Source texts of formatted documents

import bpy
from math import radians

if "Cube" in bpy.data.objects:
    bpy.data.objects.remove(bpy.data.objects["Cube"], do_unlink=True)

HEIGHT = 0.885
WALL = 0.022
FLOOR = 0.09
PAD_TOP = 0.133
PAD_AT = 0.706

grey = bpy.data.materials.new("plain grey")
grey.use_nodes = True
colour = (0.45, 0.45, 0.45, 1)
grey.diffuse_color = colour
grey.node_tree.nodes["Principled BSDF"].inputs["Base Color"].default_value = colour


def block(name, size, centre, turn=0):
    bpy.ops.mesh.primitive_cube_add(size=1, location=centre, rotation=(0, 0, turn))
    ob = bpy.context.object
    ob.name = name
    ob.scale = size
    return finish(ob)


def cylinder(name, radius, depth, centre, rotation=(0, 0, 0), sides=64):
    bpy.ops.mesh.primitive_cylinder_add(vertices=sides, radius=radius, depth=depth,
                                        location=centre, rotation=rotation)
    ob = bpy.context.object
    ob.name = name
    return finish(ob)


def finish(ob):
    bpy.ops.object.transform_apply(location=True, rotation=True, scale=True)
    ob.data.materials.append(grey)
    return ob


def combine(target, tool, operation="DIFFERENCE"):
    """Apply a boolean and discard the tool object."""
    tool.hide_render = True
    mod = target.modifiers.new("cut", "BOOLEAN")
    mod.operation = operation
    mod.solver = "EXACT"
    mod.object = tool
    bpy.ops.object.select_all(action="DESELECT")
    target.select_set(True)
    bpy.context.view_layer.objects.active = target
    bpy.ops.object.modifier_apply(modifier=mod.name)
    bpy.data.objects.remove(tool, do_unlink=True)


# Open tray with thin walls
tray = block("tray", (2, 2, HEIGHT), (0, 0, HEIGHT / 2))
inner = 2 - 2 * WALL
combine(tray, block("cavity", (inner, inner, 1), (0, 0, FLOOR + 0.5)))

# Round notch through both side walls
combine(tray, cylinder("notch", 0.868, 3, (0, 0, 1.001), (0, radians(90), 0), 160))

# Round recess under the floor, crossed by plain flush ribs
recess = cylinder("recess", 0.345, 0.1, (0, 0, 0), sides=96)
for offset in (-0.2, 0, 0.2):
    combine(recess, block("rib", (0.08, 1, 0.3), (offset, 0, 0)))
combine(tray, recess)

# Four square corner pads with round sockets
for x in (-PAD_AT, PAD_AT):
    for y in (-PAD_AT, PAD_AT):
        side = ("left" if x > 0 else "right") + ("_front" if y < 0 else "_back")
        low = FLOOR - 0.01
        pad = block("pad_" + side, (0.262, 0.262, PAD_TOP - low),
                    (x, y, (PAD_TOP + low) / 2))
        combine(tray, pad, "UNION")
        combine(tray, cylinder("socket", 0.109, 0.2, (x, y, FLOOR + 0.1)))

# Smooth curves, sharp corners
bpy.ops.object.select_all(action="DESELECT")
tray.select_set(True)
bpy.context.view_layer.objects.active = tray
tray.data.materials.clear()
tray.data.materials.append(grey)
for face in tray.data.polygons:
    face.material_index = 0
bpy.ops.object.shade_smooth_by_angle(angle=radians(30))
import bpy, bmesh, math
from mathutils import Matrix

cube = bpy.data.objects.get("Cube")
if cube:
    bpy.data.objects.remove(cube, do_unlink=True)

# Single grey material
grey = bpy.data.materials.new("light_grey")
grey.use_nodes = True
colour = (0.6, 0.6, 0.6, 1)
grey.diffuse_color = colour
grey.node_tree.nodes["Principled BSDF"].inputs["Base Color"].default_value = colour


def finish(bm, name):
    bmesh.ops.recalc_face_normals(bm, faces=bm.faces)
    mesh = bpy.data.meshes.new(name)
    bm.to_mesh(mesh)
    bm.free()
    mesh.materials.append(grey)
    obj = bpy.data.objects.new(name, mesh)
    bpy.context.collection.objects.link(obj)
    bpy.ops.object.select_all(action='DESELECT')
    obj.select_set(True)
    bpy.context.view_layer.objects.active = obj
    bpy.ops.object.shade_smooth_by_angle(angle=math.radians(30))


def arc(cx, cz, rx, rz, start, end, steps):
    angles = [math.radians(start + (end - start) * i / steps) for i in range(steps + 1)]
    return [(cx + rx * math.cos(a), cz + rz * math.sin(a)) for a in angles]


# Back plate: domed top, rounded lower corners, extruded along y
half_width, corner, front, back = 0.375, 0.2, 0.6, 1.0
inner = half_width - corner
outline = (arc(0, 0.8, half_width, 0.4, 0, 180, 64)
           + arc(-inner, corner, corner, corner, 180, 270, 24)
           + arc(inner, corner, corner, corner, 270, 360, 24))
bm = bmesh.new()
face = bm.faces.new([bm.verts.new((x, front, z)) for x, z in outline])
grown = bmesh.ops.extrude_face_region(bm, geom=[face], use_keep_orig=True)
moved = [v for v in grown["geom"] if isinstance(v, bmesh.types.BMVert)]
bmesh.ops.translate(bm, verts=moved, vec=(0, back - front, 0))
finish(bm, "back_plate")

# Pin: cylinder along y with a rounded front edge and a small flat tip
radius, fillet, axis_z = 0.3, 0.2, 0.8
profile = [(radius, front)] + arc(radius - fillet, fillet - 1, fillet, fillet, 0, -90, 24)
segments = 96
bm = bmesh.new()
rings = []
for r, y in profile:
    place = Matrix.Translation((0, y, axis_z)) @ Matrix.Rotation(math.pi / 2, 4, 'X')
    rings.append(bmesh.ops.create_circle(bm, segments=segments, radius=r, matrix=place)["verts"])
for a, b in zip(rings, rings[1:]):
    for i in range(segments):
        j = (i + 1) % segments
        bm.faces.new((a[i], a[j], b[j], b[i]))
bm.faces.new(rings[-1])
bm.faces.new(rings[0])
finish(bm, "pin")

→ **EXERCISE**:
The result is a copy of every line above where the word "finish" shows up.

→ **PROBLEM SOLUTION**:
    return finish(ob)
    return finish(ob)
def finish(ob):
def finish(bm, name):
finish(bm, "back_plate")
finish(bm, "pin")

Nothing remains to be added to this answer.